Look through the entries below and count the lines with "name" in them; the reply is the number alone.

*** Given records ***

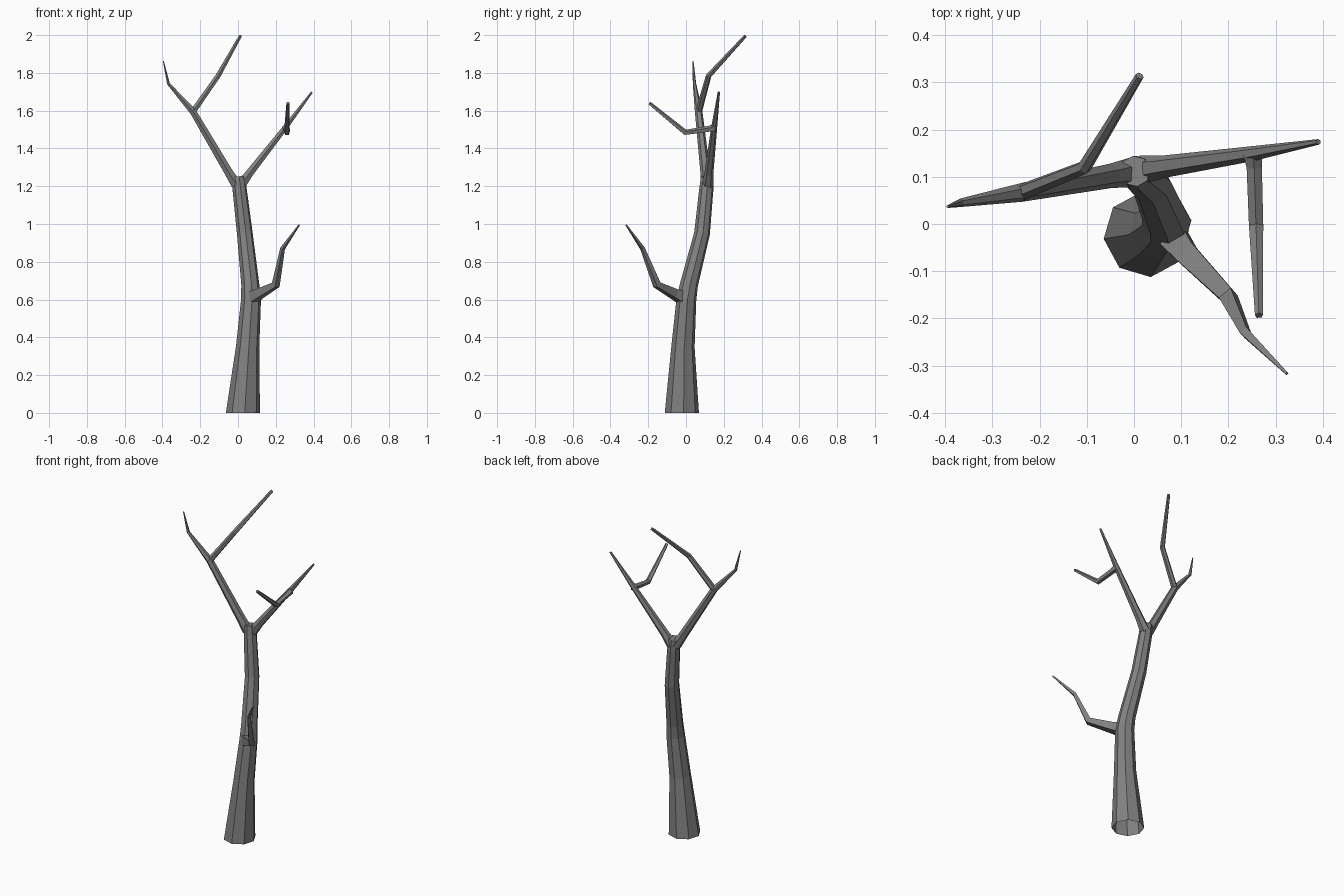
import bpy, bmesh, math
from mathutils import Vector

# Dark grey bark
bark = bpy.data.materials.new("bark")
bark.diffuse_color = (0.22, 0.22, 0.22, 1)


def limb(name, path, sides, phase=0.0, ref=(1, 0, 0), cap=True):
    """Tapered flat-faced tube; path rows are x, y, z, radius."""
    pts = [Vector(p[:3]) for p in path]
    bm = bmesh.new()
    rings = []
    u = Vector(ref)
    for i, p in enumerate(pts):
        a = (p - pts[i - 1]).normalized() if i else Vector()
        b = (pts[i + 1] - p).normalized() if i < len(pts) - 1 else Vector()
        d = (a + b).normalized()
        u = (u - d * u.dot(d)).normalized()
        v = d.cross(u)
        ring = []
        for k in range(sides):
            t = phase + 2 * math.pi * k / sides
            ring.append(bm.verts.new(p + (u * math.cos(t) + v * math.sin(t)) * path[i][3]))
        rings.append(ring)
    for r, s in zip(rings, rings[1:]):
        for k in range(sides):
            n = (k + 1) % sides
            bm.faces.new((r[k], r[n], s[n], s[k]))
    if cap:
        bm.faces.new(rings[-1])
    mesh = bpy.data.meshes.new(name)
    bm.to_mesh(mesh)
    bm.free()
    mesh.materials.append(bark)
    obj = bpy.data.objects.new(name, mesh)
    bpy.context.collection.objects.link(obj)
    return obj


# Trunk: eight sides, open underneath, ending in the flat-topped fork
trunk = limb("trunk", [
    (0.026, -0.022, 0.0, 0.091),
    (0.051, -0.016, 0.35, 0.062),
    (0.069, 0.002, 0.60, 0.053),
    (0.065, 0.016, 0.68, 0.048),
    (0.036, 0.085, 0.95, 0.042),
    (0.009, 0.107, 1.18, 0.038),
    (0.002, 0.112, 1.25, 0.033)], 8, math.radians(6))
# keep the base ring level with the ground
for vert in trunk.data.vertices[:8]:
    vert.co.z = 0

# Low side branch
limb("low_branch", [
    (0.085, -0.030, 0.616, 0.042),
    (0.110, -0.062, 0.630, 0.034),
    (0.200, -0.154, 0.678, 0.023),
    (0.236, -0.230, 0.870, 0.013),
    (0.324, -0.317, 0.995, 0.004)], 4, math.radians(45), (0.7, 0.7, 0))

# Left main branch, running on into its short twig
limb("left_branch", [
    (-0.010, 0.109, 1.210, 0.031),
    (-0.050, 0.102, 1.275, 0.026),
    (-0.238, 0.067, 1.595, 0.020),
    (-0.368, 0.045, 1.742, 0.009),
    (-0.395, 0.037, 1.862, 0.003)], 6, 0, (0, 1, 0))

# Long twig on the left branch, forming the crown
limb("crown_twig", [
    (-0.238, 0.067, 1.595, 0.018),
    (-0.105, 0.120, 1.785, 0.015),
    (0.012, 0.314, 1.995, 0.009)], 6, 0, (0, 1, 0))

# Right main branch
limb("right_branch", [
    (0.014, 0.114, 1.205, 0.031),
    (0.060, 0.121, 1.268, 0.024),
    (0.250, 0.149, 1.510, 0.016),
    (0.391, 0.174, 1.698, 0.006)], 6, 0, (0, 1, 0))

# Forward twig on the right branch
limb("front_twig", [
    (0.252, 0.148, 1.508, 0.021),
    (0.255, 0.120, 1.502, 0.017),
    (0.259, -0.004, 1.484, 0.016),
    (0.265, -0.194, 1.640, 0.009)], 5, math.radians(18))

*** End of Given records ***

**Output**
3